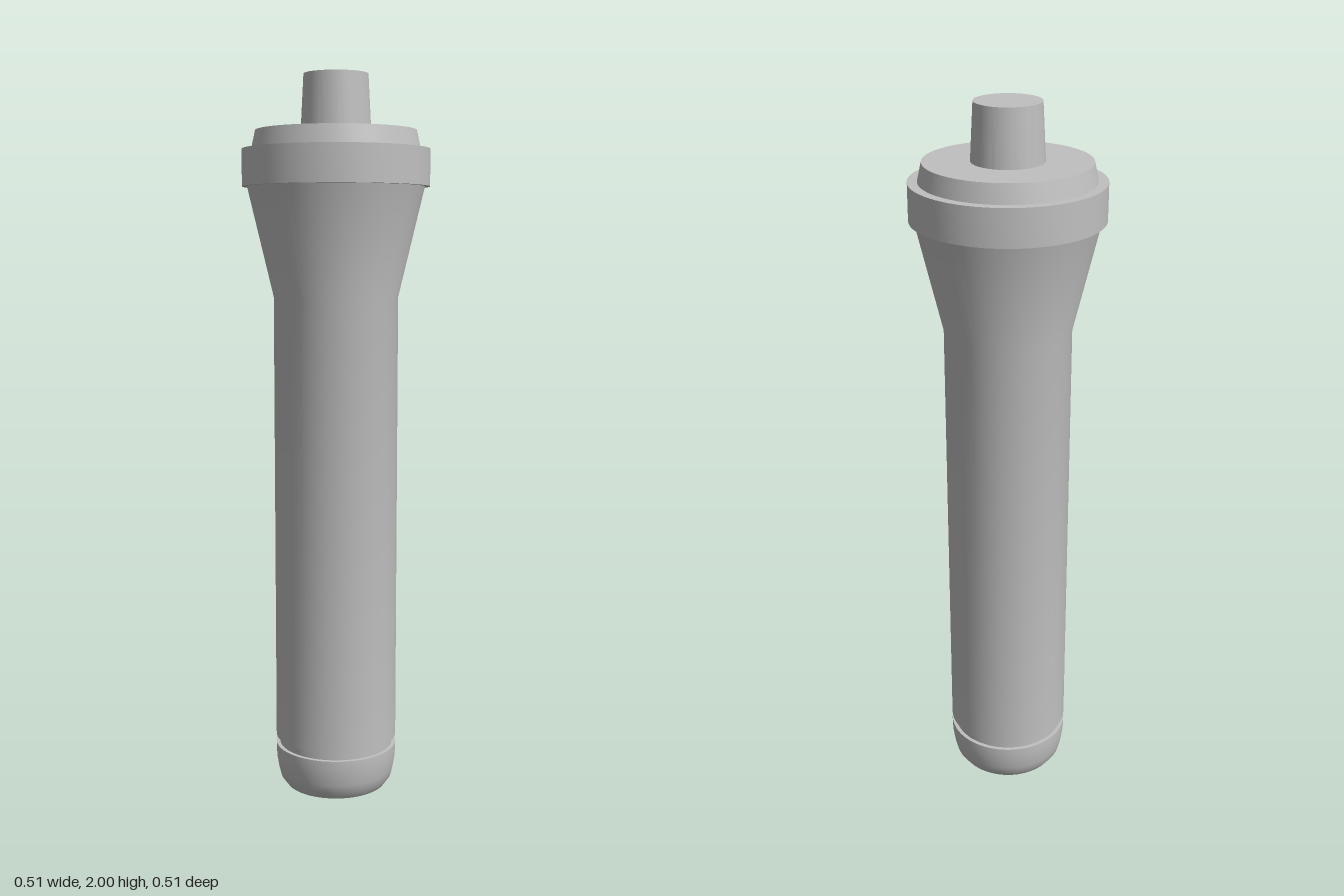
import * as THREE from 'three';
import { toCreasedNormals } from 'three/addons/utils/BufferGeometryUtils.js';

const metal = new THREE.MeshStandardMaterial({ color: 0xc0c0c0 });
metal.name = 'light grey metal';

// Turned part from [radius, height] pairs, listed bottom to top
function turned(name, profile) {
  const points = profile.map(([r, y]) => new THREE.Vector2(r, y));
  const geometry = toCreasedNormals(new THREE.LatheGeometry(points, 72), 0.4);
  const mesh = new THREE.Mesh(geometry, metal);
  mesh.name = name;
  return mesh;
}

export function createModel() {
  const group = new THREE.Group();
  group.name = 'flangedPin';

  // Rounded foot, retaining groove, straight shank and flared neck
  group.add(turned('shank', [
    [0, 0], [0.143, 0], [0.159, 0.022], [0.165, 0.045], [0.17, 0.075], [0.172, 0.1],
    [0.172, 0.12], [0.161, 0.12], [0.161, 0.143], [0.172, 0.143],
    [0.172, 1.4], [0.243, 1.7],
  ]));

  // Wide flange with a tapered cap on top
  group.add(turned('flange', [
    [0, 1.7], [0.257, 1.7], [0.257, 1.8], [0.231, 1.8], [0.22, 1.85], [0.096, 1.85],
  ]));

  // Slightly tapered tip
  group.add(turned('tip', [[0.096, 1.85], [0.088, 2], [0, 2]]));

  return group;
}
...
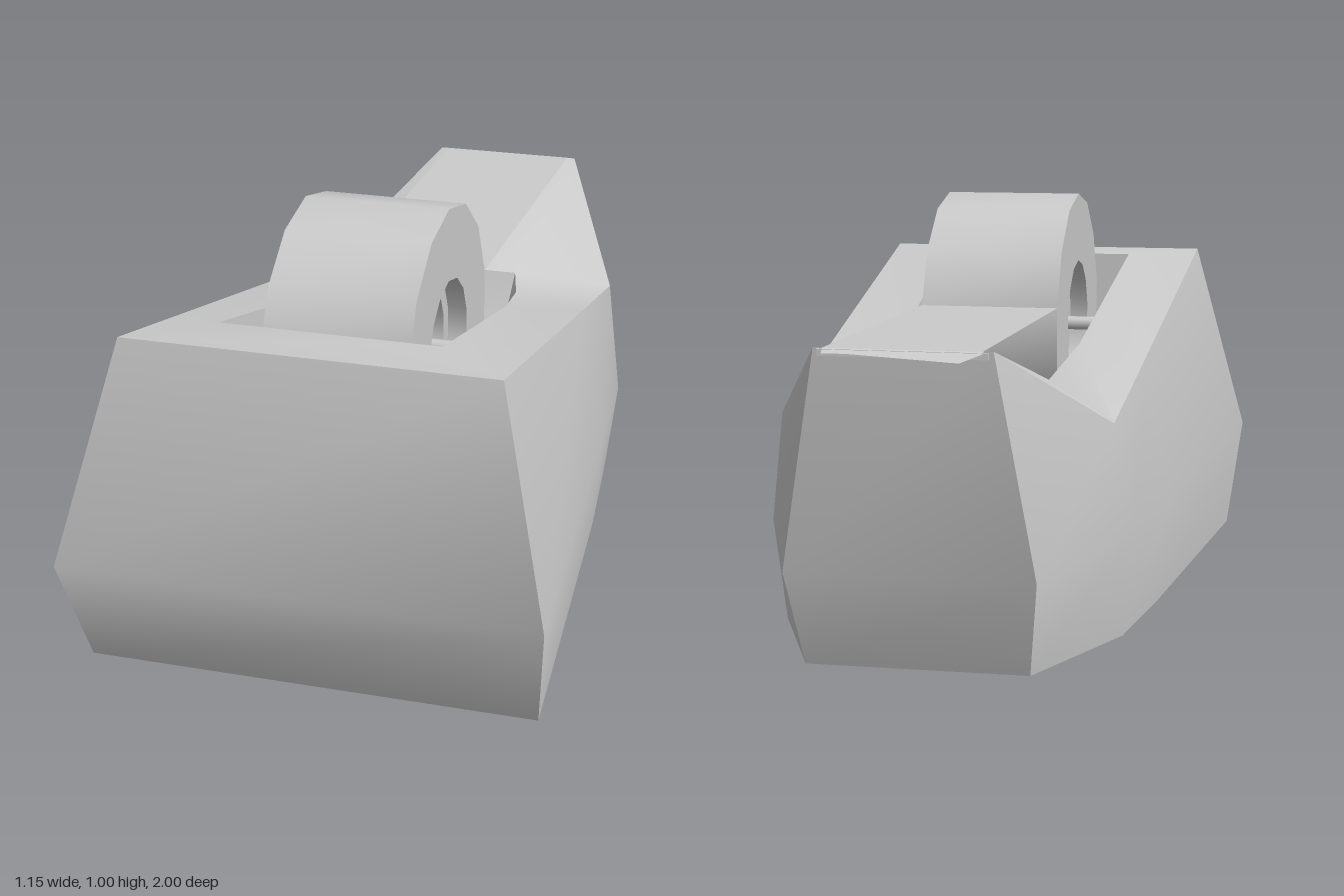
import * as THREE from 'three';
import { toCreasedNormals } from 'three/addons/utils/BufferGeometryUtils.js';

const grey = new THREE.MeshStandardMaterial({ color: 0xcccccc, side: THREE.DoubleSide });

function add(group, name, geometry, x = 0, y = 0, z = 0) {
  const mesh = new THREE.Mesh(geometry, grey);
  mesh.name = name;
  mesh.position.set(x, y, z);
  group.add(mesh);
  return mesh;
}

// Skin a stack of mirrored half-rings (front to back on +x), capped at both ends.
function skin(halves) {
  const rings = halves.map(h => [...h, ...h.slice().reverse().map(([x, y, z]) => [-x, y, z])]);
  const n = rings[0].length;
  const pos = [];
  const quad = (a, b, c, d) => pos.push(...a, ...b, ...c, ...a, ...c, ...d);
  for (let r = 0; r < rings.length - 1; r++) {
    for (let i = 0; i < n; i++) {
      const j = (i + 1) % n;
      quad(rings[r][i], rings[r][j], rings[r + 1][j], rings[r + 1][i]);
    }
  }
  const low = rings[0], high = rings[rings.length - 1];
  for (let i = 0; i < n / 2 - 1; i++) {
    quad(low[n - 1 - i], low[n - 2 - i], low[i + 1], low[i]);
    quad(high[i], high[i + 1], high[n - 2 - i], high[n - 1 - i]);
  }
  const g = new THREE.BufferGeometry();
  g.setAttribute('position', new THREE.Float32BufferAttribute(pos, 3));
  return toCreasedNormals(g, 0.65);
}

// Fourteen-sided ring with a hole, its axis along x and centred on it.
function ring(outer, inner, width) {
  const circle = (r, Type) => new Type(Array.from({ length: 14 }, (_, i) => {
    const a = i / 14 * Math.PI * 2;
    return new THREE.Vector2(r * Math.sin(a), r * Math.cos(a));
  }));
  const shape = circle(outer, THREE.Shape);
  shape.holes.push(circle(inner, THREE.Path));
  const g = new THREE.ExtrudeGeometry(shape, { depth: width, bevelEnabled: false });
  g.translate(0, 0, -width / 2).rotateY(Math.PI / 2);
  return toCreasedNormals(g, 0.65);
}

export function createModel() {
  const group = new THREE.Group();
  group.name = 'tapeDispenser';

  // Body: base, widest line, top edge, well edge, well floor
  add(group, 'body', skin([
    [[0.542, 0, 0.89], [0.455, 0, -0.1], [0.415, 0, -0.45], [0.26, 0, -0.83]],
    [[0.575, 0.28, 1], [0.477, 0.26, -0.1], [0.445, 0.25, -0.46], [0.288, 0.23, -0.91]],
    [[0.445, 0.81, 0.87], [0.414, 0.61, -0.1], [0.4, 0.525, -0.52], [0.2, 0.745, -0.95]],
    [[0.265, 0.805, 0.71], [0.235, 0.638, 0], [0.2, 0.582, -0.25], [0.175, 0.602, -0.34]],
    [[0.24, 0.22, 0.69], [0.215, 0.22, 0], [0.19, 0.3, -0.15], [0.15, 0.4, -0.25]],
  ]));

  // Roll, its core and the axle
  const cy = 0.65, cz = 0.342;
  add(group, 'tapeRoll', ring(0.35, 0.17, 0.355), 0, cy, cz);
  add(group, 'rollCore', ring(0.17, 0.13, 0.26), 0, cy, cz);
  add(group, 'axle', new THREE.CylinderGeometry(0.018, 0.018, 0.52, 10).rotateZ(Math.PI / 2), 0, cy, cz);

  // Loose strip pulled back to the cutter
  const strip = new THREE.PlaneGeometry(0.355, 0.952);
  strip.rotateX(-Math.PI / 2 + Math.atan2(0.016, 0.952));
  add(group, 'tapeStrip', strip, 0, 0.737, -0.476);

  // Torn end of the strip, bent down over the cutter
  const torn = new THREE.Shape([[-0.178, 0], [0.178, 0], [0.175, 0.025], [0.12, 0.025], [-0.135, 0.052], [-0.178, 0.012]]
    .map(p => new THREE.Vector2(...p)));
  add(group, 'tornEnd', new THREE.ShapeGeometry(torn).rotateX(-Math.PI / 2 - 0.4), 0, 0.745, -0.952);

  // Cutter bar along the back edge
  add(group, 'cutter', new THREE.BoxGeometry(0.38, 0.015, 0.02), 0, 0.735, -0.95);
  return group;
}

Work required
What are the lines above, starting at the one with "const a = i / 14 * Math.PI * 2;" and ending at the one with "const strip = new"? Give them again exactly, and only them.

Solution to this task
    const a = i / 14 * Math.PI * 2;
    return new THREE.Vector2(r * Math.sin(a), r * Math.cos(a));
  }));
  const shape = circle(outer, THREE.Shape);
  shape.holes.push(circle(inner, THREE.Path));
  const g = new THREE.ExtrudeGeometry(shape, { depth: width, bevelEnabled: false });
  g.translate(0, 0, -width / 2).rotateY(Math.PI / 2);
  return toCreasedNormals(g, 0.65);
}

export function createModel() {
  const group = new THREE.Group();
  group.name = 'tapeDispenser';

  // Body: base, widest line, top edge, well edge, well floor
  add(group, 'body', skin([
    [[0.542, 0, 0.89], [0.455, 0, -0.1], [0.415, 0, -0.45], [0.26, 0, -0.83]],
    [[0.575, 0.28, 1], [0.477, 0.26, -0.1], [0.445, 0.25, -0.46], [0.288, 0.23, -0.91]],
    [[0.445, 0.81, 0.87], [0.414, 0.61, -0.1], [0.4, 0.525, -0.52], [0.2, 0.745, -0.95]],
    [[0.265, 0.805, 0.71], [0.235, 0.638, 0], [0.2, 0.582, -0.25], [0.175, 0.602, -0.34]],
    [[0.24, 0.22, 0.69], [0.215, 0.22, 0], [0.19, 0.3, -0.15], [0.15, 0.4, -0.25]],
  ]));

  // Roll, its core and the axle
  const cy = 0.65, cz = 0.342;
  add(group, 'tapeRoll', ring(0.35, 0.17, 0.355), 0, cy, cz);
  add(group, 'rollCore', ring(0.17, 0.13, 0.26), 0, cy, cz);
  add(group, 'axle', new THREE.CylinderGeometry(0.018, 0.018, 0.52, 10).rotateZ(Math.PI / 2), 0, cy, cz);

  // Loose strip pulled back to the cutter
  const strip = new THREE.PlaneGeometry(0.355, 0.952);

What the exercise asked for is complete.